Canine dilated cardiomyopathy is a condition that leads to the enlargement of the heart chambers and weakening of the heart muscles. This in turn impairs cardiac function. Dilated cardiomyopathy is the most common heart disease to strike middle aged and large breed dogs such as:

  • Great Danes
  • Dobermans
  • boxers
  • mastiffs
  • Irish wolfhounds

and some medium sized breeds such as English Springer Spaniels and cocker spaniels.

Dilated Cardiomyopathy
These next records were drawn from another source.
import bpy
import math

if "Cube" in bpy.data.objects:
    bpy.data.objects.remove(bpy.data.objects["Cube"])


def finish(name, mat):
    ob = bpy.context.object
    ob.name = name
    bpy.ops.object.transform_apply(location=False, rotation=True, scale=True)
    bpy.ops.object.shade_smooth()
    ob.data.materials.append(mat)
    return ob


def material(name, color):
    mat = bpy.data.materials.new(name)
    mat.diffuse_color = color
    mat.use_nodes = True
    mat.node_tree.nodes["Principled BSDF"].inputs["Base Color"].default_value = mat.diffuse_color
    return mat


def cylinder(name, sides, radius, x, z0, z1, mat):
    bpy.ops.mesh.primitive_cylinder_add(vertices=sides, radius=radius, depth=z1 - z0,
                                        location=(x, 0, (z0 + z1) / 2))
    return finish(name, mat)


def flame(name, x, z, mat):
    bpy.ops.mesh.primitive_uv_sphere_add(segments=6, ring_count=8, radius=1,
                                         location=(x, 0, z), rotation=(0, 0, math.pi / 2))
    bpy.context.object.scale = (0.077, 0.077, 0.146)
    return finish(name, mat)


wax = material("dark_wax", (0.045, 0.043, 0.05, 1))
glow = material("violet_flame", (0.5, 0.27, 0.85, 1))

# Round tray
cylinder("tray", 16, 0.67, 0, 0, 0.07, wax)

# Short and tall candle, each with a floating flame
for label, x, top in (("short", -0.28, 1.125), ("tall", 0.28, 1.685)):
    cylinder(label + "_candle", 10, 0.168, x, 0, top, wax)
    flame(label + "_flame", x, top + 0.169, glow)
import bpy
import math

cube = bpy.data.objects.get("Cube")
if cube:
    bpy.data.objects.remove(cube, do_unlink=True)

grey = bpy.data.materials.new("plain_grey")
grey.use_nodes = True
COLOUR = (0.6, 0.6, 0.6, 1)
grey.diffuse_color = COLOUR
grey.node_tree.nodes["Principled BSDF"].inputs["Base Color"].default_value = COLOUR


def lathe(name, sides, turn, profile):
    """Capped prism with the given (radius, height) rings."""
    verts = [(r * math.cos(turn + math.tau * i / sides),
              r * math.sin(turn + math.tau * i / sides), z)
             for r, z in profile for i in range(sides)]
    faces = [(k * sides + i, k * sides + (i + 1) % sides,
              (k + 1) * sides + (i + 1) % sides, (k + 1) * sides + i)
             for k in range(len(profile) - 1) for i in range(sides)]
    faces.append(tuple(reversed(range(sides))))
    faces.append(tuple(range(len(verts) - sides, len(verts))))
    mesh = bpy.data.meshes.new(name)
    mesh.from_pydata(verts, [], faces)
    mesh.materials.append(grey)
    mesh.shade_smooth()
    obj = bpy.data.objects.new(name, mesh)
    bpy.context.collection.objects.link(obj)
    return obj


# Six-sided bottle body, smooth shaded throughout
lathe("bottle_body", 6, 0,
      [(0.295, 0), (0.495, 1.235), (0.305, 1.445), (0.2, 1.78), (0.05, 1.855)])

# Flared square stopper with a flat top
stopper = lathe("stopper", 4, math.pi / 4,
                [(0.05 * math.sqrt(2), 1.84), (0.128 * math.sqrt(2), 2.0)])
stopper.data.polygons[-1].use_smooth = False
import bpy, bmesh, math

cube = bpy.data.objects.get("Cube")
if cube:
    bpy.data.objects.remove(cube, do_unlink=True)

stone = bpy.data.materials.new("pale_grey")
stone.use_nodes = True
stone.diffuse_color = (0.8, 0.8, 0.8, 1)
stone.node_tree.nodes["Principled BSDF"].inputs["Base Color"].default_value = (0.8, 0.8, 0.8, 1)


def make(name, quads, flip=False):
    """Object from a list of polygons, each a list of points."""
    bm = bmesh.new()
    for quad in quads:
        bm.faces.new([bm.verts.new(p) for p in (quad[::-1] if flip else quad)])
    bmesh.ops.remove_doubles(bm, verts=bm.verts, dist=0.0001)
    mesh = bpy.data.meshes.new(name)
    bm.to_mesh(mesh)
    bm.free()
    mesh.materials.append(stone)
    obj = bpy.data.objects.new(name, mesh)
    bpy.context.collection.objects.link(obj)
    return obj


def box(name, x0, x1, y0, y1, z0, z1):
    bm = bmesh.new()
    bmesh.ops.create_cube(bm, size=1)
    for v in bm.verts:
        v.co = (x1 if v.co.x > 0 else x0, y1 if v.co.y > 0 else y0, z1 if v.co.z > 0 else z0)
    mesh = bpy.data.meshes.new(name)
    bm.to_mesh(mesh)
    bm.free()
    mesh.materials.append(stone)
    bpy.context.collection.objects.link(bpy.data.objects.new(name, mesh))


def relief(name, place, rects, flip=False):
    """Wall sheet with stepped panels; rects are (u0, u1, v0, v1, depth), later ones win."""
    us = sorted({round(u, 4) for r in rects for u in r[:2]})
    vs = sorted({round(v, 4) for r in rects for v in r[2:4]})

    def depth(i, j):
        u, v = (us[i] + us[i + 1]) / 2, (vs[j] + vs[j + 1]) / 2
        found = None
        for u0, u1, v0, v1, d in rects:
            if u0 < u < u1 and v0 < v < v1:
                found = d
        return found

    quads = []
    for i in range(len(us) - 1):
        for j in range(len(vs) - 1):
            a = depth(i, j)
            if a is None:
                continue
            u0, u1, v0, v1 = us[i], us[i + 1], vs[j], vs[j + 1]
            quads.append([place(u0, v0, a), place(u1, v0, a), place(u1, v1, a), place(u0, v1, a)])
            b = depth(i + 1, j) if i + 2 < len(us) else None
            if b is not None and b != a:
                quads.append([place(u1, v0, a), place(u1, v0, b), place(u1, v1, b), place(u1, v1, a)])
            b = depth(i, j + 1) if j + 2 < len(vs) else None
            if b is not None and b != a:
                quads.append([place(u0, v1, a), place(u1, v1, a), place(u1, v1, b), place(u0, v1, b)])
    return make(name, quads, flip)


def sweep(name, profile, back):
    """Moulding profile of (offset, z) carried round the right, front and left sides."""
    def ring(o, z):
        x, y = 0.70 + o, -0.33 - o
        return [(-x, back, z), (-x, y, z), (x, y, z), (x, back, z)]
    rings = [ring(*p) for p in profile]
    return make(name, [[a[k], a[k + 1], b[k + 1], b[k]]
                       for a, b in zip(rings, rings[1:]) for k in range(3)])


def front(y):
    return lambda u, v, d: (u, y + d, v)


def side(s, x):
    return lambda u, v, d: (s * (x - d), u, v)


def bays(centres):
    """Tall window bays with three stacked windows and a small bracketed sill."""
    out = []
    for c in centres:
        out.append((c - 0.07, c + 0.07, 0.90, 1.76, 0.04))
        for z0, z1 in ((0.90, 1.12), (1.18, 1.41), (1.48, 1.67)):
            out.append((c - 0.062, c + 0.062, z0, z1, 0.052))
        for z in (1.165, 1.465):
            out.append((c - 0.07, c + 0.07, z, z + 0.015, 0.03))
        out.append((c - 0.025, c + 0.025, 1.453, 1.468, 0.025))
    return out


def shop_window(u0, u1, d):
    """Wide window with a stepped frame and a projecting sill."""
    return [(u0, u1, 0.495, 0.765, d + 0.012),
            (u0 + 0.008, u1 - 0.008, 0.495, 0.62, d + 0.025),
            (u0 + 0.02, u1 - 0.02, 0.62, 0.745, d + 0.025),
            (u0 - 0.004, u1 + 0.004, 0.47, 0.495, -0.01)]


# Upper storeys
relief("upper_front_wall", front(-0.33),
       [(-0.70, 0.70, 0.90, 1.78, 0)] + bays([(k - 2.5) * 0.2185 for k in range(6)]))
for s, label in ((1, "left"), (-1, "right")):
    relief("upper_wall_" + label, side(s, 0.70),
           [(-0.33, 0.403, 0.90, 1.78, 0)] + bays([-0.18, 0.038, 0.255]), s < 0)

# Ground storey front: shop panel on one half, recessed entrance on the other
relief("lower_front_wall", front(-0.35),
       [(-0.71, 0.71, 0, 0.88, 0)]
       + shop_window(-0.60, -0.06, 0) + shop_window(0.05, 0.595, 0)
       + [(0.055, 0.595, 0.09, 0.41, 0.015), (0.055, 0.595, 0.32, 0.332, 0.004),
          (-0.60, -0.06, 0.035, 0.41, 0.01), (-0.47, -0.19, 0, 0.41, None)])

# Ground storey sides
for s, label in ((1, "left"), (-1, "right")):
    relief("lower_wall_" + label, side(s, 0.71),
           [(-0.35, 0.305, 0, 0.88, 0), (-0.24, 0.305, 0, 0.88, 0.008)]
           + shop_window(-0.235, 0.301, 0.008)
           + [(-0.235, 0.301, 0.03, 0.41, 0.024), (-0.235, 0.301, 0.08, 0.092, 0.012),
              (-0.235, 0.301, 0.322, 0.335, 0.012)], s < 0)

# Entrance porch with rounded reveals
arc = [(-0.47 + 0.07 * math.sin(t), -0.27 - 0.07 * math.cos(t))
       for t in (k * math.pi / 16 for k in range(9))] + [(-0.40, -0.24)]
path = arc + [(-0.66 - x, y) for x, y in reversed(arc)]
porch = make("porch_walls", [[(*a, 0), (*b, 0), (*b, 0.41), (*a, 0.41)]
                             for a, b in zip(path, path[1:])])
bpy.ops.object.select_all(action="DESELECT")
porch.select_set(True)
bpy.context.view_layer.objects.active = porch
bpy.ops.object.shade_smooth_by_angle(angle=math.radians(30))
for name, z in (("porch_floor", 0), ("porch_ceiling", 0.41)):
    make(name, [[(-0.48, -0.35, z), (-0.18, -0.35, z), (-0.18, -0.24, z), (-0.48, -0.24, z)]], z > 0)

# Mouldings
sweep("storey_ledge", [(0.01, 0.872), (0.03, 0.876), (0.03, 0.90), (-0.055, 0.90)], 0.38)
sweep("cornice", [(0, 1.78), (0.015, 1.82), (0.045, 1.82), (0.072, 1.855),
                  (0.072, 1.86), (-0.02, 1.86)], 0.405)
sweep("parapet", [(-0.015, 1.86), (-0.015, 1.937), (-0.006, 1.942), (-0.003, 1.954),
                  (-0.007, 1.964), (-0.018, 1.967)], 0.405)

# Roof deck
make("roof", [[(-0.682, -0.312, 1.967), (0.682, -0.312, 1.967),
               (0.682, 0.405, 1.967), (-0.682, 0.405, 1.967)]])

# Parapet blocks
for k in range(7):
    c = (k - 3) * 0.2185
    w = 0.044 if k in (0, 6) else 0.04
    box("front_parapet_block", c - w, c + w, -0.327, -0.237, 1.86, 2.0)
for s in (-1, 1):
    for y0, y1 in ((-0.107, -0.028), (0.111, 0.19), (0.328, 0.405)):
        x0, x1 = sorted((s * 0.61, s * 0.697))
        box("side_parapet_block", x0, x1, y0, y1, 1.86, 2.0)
The heart of a dog affected by dilated cardiomyopathy loses its capacity to contract. The muscle wall of the left ventricle is thick in normal hearts but becomes thinner in hearts affected by this disease. There is a simultaneous irregular heartbeat as a result of the heart’s incapacity to contract. The heart thus fails to pump the required amount of blood and there is an increased volume of blood in the ventricle.

The increase in pressured due to the increased volume of blood and the thinning of the muscle wall, allows the ventricle to increase in size and leads to enlarged heart chambers.

Symptoms of Canine Dilated Cardiomyopathy

  • Intolerance to exercise
  • Difficulty in breathing
  • Cough
  • Lethargy
  • Depression
  • Loss of appetite
  • Loss of weight
  • Increased thirst
  • Accumulation of fluid in the abdomen
  • Vomiting
  • Collapse

Causes of Canine Dilated Cardiomyopathy

In most dogs, the cause of canine dilated cardiomyopathy is unknown and this is true for primary dilated cardiomyopathy. However, a variety of problems can affect the myocardium adversely and lead to secondary dilated cardiomyopathy. Some of the common causes are:

  • genetic factors
  • metabolic disorders
  • inflammations
  • nutritional deficiencies
  • immunologic abnormalities
  • trauma
  • toxins
  • amino acid deficiency
  • taurine deficiency


Large and giant breed dogs are genetically predisposed to this disease whereas small and toy breed dogs are rarely affected by it. It has been found that male dogs are more predisposed to dilated cardiomyopathy than female dogs and middle aged or older dogs are more likely to contract this disease.

Nutritional Deficiencies

Abnormally low amounts of the amino acid Taurine in the blood plasma can cause dilated cardiomyopathy in dogs. This is especially true in the case of cocker spaniels and golden retrievers. Dogs on exclusive vegetarian diets have taurine deficiency. In addition, deficiency of Lcarnitine in the dog’s diet can result in less energy being supplied to heart muscles and can cause dilated cardiomyopathy. Occasionally, due to metabolic disorders, the dog can’t assimilate the Lcarnitine present in his diet and this can cause the deficiency.


Toxins such as the drug doxorubicin, ethyl alcohol, cocaine, lily of the valley, foxglove and buttercups can result in the degeneration of heart muscles and impaired cardiac function associated with dilated cardiomyopathy.


Infection by parvovirus can cause dilated cardiomyopathy in young puppies. Distemper is another disease that can damage heart muscles of surviving dogs and cause dilated cardiomyopathy.


Parasites such as heartworm and Trypanosoma cruzi are known to cause chronic symptoms of dilated cardiomyopathy in surviving dogs.

Metabolic Disorders

Disorders affecting normal metabolism such as diabetes, hypothyroidism and pheochromocytoma are also associated with canine dilated cardiomyopathy.

Although there is no cure for dilated cardiomyopathy in dogs, proper diet, treatment and rest can increase the life expectancy of your pet. The prognosis depends upon early diagnosis and proper treatment. However, it should be kept in mind that this is a progressive and fatal disease.